Material provided:
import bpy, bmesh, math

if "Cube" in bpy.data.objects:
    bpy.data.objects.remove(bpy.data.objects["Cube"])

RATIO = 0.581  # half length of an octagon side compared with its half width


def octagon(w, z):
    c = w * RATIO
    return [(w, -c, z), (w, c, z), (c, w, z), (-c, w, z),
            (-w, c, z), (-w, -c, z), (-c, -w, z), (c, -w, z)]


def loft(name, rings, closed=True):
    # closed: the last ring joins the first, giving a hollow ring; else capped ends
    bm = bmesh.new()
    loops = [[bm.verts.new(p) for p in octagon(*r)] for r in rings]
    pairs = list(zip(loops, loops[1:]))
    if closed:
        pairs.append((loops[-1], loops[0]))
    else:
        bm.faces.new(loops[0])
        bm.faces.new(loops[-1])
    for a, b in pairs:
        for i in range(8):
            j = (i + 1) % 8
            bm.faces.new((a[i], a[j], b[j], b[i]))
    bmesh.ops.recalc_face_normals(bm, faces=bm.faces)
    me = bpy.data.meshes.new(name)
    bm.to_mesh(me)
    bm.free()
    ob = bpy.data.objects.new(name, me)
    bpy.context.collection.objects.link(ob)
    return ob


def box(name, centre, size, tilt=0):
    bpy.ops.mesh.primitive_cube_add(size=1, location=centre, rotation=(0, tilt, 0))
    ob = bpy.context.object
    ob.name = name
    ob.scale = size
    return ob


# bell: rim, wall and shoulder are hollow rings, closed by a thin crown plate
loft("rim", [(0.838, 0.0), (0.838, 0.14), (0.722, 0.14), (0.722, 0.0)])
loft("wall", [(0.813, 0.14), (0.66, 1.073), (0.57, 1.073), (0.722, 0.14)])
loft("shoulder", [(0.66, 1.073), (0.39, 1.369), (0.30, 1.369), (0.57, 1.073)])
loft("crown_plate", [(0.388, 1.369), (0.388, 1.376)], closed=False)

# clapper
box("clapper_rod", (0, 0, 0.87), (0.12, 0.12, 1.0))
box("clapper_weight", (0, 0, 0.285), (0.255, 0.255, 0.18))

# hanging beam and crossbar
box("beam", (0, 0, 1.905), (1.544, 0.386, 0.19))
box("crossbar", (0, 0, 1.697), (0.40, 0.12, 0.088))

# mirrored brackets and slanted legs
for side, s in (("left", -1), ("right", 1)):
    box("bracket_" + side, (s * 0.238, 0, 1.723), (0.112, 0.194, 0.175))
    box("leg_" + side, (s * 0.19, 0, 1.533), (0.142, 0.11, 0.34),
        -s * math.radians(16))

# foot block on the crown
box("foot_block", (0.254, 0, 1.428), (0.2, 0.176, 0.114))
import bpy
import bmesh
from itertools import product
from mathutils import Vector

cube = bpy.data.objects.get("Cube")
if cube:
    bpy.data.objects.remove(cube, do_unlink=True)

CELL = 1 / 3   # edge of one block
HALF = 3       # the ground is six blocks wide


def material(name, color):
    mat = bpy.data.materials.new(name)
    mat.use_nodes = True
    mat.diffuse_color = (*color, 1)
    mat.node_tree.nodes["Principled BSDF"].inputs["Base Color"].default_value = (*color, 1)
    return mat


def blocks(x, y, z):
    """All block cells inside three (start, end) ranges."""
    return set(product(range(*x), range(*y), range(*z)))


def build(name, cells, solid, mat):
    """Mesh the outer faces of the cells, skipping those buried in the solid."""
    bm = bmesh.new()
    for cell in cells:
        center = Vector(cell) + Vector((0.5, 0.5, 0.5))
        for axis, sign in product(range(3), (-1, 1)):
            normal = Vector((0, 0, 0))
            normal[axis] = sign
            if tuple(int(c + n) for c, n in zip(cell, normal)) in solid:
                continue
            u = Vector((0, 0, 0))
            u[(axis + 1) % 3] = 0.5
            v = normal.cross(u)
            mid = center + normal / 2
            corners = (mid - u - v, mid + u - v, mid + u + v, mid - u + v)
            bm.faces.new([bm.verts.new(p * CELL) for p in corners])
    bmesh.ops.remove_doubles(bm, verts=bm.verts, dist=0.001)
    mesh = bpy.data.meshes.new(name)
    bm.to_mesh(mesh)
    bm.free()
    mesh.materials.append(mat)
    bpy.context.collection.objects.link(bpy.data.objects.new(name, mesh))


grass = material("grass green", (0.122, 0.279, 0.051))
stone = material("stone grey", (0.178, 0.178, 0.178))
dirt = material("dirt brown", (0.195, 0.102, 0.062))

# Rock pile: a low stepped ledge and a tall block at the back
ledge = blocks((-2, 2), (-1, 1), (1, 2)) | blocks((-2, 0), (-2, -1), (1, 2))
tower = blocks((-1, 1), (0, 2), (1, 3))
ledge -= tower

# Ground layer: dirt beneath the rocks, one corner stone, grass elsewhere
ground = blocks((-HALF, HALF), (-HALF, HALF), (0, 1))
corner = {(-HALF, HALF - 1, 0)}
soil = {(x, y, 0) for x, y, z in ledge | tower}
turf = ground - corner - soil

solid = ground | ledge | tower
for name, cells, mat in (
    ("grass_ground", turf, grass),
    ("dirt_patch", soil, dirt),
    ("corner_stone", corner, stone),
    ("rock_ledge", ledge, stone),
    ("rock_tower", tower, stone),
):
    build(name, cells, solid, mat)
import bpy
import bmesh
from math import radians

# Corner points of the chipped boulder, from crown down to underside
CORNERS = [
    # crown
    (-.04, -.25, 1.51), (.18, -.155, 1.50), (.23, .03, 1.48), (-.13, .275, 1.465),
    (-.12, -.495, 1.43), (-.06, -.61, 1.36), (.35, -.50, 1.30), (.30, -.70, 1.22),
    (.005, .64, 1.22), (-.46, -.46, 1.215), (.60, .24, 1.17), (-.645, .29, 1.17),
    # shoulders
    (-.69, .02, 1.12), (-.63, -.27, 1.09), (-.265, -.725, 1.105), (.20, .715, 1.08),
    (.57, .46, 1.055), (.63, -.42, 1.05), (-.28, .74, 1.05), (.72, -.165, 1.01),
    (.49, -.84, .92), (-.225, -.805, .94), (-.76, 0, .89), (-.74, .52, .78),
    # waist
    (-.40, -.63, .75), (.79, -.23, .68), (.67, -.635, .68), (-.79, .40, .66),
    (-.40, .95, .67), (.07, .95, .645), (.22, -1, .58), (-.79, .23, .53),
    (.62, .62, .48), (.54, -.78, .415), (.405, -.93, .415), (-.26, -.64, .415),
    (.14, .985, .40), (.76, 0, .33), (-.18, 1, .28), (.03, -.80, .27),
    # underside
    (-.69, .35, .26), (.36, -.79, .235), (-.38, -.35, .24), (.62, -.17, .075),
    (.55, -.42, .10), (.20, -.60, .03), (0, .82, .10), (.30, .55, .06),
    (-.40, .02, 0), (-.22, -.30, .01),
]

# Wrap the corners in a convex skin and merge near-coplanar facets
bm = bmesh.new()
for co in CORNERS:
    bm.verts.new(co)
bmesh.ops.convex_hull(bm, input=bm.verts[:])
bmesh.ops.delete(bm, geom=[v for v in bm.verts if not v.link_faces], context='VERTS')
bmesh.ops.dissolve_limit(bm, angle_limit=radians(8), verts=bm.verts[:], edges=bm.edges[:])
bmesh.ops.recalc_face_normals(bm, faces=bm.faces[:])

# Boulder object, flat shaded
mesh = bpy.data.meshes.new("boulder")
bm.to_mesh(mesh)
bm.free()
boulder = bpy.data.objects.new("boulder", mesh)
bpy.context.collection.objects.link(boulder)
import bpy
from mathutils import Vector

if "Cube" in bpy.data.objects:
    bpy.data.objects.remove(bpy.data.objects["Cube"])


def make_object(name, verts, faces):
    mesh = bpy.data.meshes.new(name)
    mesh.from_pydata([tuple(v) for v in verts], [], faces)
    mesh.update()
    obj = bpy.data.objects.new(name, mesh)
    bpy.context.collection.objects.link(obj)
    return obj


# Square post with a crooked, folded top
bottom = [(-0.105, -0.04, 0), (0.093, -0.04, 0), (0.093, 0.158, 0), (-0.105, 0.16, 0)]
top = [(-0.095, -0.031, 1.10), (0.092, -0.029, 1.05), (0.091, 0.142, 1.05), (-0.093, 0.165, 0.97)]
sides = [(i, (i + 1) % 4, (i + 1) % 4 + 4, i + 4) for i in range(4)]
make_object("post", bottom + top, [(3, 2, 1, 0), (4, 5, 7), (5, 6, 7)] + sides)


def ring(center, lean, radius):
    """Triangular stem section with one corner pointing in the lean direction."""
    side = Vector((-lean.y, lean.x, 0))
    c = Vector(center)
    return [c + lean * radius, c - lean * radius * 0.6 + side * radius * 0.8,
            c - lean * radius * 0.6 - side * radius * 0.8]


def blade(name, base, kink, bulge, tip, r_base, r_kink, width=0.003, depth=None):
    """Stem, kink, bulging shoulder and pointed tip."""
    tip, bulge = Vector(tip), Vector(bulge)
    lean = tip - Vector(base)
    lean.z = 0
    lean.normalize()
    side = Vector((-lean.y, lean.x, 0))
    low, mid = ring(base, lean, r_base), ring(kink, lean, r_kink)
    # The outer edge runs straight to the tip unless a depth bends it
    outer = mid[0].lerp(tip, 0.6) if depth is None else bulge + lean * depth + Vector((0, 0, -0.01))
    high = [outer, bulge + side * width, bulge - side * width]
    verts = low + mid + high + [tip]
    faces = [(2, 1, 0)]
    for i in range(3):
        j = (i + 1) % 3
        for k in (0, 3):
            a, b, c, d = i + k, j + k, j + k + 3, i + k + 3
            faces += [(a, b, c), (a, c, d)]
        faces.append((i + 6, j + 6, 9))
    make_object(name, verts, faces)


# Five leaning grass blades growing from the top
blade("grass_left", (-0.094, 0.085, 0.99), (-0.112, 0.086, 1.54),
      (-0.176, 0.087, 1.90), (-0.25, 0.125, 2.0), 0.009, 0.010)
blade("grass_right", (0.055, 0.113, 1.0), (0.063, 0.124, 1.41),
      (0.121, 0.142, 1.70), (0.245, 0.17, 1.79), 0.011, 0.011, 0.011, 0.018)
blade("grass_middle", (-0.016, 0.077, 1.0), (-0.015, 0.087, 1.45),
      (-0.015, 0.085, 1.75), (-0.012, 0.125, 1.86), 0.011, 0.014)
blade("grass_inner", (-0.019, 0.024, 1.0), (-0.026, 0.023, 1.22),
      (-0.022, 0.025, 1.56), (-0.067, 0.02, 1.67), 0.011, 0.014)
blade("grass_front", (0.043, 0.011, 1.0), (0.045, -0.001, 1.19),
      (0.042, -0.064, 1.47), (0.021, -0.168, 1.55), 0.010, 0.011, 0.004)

Required work: Reproduce the material above exactly, beginning at its first line and ending with the line that holds "bmesh.ops.recalc_face_normals(bm, faces=bm.faces)". Include nothing else.

Answer to this task:
import bpy, bmesh, math

if "Cube" in bpy.data.objects:
    bpy.data.objects.remove(bpy.data.objects["Cube"])

RATIO = 0.581  # half length of an octagon side compared with its half width


def octagon(w, z):
    c = w * RATIO
    return [(w, -c, z), (w, c, z), (c, w, z), (-c, w, z),
            (-w, c, z), (-w, -c, z), (-c, -w, z), (c, -w, z)]


def loft(name, rings, closed=True):
    # closed: the last ring joins the first, giving a hollow ring; else capped ends
    bm = bmesh.new()
    loops = [[bm.verts.new(p) for p in octagon(*r)] for r in rings]
    pairs = list(zip(loops, loops[1:]))
    if closed:
        pairs.append((loops[-1], loops[0]))
    else:
        bm.faces.new(loops[0])
        bm.faces.new(loops[-1])
    for a, b in pairs:
        for i in range(8):
            j = (i + 1) % 8
            bm.faces.new((a[i], a[j], b[j], b[i]))
    bmesh.ops.recalc_face_normals(bm, faces=bm.faces)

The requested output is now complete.